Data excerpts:
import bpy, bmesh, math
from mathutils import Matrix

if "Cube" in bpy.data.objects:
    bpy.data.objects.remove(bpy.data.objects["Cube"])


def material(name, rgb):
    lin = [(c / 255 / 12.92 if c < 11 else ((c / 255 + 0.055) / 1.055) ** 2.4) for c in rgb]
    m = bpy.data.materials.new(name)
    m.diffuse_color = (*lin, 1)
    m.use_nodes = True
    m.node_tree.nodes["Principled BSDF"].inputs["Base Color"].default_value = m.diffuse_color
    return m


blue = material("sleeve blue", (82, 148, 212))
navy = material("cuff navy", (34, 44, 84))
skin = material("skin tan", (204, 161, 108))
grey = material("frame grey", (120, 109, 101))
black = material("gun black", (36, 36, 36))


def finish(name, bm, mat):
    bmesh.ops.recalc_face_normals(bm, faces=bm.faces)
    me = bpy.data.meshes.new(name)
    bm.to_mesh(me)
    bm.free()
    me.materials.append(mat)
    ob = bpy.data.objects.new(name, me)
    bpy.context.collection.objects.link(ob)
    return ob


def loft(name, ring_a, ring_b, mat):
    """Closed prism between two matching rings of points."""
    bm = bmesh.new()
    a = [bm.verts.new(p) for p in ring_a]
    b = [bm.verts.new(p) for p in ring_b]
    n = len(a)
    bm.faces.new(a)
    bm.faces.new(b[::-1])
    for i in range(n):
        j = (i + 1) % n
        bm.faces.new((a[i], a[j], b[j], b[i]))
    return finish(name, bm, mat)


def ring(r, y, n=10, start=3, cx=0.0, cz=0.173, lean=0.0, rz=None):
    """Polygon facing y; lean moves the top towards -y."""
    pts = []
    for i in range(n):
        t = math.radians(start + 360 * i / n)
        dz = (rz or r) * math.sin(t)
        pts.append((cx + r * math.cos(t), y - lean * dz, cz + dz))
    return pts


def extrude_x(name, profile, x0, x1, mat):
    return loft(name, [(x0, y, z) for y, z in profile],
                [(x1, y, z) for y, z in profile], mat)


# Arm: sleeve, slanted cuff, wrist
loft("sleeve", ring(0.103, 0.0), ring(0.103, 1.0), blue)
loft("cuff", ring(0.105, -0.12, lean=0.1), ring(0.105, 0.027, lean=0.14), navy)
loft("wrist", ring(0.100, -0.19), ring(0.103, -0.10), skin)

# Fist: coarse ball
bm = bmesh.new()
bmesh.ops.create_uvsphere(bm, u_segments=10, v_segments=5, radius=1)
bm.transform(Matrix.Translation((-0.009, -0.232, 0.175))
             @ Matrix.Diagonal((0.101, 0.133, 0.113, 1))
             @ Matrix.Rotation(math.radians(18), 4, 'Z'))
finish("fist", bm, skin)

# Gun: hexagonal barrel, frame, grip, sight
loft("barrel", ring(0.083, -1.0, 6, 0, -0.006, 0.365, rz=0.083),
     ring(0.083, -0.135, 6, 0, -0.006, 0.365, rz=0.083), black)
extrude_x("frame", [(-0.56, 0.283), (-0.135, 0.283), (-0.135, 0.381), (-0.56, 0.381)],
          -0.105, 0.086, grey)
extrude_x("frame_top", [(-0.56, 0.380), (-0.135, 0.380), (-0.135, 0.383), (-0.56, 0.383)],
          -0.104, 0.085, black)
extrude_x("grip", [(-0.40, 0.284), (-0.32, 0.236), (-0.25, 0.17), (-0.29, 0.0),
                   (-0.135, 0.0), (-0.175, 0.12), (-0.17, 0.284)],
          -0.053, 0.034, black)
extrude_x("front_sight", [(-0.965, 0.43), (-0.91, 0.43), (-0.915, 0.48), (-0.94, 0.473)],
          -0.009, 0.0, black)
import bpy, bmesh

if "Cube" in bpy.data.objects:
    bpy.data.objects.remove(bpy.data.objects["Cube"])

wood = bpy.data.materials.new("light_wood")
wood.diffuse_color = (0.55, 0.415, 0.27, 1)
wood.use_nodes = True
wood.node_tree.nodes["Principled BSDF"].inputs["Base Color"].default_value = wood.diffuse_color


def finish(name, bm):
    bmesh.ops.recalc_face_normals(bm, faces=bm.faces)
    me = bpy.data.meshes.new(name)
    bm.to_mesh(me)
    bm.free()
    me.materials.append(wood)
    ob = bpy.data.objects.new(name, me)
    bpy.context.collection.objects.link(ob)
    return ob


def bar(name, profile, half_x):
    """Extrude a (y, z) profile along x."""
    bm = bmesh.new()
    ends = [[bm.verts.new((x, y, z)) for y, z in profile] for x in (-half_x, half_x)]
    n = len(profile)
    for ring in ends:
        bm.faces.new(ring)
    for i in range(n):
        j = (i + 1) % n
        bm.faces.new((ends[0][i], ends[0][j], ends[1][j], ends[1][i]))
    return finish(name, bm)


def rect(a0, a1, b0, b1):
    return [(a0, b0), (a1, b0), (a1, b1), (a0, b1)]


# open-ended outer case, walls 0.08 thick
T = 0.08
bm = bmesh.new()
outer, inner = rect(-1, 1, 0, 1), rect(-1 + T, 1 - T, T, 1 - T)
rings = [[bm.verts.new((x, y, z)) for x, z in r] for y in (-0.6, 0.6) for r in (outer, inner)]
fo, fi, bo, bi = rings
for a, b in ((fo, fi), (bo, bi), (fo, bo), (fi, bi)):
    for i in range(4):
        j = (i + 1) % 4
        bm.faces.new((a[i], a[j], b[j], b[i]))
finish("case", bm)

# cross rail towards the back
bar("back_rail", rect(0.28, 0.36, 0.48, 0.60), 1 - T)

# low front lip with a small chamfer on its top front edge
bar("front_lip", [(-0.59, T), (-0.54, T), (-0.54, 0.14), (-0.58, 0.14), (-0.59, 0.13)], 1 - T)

■ **Work order**: Look above for the line with "(82, 148, 212))" and the line with "pts.append((cx + r". Write out those two lines and all the lines between them, exactly, and no others.

■ **Task solution**:
blue = material("sleeve blue", (82, 148, 212))
navy = material("cuff navy", (34, 44, 84))
skin = material("skin tan", (204, 161, 108))
grey = material("frame grey", (120, 109, 101))
black = material("gun black", (36, 36, 36))


def finish(name, bm, mat):
    bmesh.ops.recalc_face_normals(bm, faces=bm.faces)
    me = bpy.data.meshes.new(name)
    bm.to_mesh(me)
    bm.free()
    me.materials.append(mat)
    ob = bpy.data.objects.new(name, me)
    bpy.context.collection.objects.link(ob)
    return ob


def loft(name, ring_a, ring_b, mat):
    """Closed prism between two matching rings of points."""
    bm = bmesh.new()
    a = [bm.verts.new(p) for p in ring_a]
    b = [bm.verts.new(p) for p in ring_b]
    n = len(a)
    bm.faces.new(a)
    bm.faces.new(b[::-1])
    for i in range(n):
        j = (i + 1) % n
        bm.faces.new((a[i], a[j], b[j], b[i]))
    return finish(name, bm, mat)


def ring(r, y, n=10, start=3, cx=0.0, cz=0.173, lean=0.0, rz=None):
    """Polygon facing y; lean moves the top towards -y."""
    pts = []
    for i in range(n):
        t = math.radians(start + 360 * i / n)
        dz = (rz or r) * math.sin(t)
        pts.append((cx + r * math.cos(t), y - lean * dz, cz + dz))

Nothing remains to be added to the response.